Problem description — Pull each line holding the word "Group" from the data.
** Opening Exercise inputs block **
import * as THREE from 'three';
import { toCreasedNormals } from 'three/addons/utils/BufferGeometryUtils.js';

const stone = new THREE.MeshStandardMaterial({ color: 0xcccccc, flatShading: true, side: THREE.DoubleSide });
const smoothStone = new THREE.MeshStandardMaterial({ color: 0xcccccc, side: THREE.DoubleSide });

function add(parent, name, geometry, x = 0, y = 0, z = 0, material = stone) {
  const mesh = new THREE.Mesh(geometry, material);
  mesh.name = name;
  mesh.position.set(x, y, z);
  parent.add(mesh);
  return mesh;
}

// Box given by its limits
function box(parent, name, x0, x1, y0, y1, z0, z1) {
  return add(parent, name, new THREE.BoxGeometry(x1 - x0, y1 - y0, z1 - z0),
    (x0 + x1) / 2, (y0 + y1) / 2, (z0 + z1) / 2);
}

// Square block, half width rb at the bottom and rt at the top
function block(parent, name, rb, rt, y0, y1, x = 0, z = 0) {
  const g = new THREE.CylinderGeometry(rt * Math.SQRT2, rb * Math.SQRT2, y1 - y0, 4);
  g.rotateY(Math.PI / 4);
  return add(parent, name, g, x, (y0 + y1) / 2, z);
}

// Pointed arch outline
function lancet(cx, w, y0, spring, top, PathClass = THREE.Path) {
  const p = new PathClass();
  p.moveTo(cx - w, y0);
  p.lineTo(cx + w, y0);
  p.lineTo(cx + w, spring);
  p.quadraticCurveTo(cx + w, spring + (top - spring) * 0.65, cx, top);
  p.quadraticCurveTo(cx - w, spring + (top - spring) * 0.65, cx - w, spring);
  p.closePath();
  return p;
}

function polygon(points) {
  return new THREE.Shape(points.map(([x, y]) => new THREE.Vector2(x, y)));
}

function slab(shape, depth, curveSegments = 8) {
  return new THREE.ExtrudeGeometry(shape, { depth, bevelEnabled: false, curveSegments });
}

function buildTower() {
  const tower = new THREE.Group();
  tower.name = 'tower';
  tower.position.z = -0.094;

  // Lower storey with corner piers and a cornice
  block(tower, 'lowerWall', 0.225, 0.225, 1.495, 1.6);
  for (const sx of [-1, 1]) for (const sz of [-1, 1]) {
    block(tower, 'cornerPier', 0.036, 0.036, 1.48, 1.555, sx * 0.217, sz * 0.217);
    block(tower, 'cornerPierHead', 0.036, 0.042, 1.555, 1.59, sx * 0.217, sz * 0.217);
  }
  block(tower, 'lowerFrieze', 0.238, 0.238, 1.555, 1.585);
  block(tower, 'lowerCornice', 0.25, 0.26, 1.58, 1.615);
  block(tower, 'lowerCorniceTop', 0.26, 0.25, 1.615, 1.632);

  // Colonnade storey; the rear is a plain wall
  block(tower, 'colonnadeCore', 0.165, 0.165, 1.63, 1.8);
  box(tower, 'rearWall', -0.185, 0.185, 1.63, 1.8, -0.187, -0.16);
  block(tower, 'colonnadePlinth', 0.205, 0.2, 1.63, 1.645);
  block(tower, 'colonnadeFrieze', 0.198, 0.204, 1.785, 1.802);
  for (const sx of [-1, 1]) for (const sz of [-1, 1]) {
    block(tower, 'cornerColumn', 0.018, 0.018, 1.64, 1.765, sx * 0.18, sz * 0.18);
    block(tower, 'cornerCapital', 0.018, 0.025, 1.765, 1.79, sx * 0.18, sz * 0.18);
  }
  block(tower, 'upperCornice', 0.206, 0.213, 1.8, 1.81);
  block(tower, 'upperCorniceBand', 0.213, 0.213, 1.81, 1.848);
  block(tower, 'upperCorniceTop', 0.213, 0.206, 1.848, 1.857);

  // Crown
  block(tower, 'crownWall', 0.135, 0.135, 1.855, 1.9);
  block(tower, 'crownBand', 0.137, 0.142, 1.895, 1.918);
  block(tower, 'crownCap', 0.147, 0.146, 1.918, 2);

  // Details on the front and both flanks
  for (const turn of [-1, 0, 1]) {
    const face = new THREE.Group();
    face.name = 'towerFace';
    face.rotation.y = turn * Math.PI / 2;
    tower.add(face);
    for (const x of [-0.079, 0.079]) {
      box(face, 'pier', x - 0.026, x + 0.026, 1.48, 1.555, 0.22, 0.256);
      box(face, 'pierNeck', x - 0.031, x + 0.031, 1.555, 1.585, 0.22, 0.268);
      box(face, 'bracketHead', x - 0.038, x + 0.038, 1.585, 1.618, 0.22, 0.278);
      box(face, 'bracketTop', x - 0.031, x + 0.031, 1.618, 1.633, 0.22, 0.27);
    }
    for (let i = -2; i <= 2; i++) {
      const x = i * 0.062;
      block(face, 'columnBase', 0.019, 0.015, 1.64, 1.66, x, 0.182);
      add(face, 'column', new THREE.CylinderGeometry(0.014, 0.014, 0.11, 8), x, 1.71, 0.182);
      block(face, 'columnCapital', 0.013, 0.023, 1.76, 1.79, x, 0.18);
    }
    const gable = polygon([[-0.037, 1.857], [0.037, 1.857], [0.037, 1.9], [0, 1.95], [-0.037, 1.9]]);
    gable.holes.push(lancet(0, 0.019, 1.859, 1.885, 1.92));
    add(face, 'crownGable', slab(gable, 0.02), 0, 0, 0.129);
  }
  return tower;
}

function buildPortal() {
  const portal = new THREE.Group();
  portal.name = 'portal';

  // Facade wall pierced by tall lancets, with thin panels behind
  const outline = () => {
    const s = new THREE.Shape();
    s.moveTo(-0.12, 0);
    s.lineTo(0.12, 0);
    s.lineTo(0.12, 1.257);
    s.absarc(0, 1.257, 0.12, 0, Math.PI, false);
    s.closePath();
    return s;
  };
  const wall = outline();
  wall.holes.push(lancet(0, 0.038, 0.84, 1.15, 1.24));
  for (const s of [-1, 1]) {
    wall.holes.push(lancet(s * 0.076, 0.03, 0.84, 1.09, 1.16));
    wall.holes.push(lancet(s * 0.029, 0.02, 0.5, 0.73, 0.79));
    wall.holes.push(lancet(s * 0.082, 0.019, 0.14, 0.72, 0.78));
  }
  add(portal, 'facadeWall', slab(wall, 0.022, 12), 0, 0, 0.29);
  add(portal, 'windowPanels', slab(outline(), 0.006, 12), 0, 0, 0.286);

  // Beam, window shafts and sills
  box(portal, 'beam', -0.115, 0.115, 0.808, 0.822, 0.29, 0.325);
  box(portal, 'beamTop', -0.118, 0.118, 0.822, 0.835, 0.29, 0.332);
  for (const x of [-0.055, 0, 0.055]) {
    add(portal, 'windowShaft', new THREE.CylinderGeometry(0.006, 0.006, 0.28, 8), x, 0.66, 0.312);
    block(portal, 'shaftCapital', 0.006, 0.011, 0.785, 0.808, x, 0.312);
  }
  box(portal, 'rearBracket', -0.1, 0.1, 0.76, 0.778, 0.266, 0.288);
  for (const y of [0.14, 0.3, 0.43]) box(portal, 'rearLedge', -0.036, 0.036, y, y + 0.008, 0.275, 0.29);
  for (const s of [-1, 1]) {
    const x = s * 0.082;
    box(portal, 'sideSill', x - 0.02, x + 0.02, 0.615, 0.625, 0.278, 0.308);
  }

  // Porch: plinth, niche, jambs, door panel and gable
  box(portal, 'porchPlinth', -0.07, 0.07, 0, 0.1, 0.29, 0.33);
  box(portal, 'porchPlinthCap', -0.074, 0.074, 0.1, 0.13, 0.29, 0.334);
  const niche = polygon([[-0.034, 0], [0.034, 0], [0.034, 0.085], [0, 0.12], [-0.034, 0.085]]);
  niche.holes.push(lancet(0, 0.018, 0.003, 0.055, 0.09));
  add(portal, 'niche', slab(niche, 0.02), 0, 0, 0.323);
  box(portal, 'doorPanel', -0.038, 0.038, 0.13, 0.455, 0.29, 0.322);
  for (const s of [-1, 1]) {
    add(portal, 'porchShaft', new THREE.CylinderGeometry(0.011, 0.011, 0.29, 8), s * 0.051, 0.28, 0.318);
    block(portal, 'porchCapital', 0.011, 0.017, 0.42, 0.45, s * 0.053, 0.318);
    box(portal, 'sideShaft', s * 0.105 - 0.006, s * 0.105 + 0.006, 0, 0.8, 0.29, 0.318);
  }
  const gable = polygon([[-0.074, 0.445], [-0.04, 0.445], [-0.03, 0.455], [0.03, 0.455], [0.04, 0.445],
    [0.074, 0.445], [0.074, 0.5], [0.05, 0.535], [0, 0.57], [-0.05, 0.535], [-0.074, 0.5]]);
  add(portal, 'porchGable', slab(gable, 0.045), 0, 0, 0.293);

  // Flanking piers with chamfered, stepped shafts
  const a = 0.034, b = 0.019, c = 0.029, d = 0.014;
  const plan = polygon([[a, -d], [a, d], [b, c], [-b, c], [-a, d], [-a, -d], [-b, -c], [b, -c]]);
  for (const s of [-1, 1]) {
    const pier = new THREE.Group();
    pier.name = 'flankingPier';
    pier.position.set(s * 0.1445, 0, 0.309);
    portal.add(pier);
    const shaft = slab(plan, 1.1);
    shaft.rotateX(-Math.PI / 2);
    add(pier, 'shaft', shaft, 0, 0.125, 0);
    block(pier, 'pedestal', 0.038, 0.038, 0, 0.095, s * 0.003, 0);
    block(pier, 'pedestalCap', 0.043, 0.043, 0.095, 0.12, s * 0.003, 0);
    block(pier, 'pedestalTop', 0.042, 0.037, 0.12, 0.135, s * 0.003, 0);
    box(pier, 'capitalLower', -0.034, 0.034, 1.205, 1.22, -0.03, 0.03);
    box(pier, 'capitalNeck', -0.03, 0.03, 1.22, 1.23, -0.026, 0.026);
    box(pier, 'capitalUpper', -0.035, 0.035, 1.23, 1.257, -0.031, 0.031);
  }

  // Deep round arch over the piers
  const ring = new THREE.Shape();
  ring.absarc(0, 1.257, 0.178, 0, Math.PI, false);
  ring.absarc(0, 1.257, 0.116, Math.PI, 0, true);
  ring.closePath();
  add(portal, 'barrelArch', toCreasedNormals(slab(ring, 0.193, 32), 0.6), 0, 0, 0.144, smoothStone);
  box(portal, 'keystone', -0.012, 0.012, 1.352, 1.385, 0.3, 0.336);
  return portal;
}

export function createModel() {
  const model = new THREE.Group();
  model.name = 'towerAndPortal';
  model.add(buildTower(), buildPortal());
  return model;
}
** Closing Exercise inputs block **
** Opening Exercise inputs block **
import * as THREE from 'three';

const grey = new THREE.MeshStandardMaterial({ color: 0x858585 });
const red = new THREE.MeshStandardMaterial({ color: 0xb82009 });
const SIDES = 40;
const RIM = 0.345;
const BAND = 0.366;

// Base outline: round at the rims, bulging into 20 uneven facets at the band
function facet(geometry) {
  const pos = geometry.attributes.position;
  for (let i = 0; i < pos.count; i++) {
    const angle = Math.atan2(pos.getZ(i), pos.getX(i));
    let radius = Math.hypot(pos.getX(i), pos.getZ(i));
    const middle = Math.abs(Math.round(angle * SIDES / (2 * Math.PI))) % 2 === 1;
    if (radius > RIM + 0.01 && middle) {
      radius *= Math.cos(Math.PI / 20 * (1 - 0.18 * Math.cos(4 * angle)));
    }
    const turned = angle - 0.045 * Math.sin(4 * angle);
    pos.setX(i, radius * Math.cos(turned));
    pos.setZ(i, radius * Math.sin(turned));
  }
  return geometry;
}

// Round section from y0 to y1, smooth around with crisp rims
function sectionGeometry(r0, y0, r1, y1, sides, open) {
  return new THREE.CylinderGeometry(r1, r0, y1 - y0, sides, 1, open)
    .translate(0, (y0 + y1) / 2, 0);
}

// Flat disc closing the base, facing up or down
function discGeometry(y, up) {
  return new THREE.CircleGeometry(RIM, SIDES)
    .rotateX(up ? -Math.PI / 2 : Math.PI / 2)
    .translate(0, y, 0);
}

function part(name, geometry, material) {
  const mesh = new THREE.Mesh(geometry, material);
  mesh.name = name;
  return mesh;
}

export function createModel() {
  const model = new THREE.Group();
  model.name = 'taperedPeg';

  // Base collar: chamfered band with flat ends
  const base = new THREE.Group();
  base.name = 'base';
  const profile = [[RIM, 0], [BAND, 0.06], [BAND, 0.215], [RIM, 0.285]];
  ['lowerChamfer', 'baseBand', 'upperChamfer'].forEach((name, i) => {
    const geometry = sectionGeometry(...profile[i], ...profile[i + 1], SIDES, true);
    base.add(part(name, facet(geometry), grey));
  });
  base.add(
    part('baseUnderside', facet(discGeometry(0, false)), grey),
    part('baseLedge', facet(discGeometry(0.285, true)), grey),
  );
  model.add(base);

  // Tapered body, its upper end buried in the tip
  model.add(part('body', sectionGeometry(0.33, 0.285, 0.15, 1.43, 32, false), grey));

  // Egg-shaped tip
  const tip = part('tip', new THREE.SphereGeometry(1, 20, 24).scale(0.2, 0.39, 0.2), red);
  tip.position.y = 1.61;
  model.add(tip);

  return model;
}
** Closing Exercise inputs block **
Output of the exercise —
  const tower = new THREE.Group();
    const face = new THREE.Group();
  const portal = new THREE.Group();
    const pier = new THREE.Group();
  const model = new THREE.Group();
  const model = new THREE.Group();
  const base = new THREE.Group();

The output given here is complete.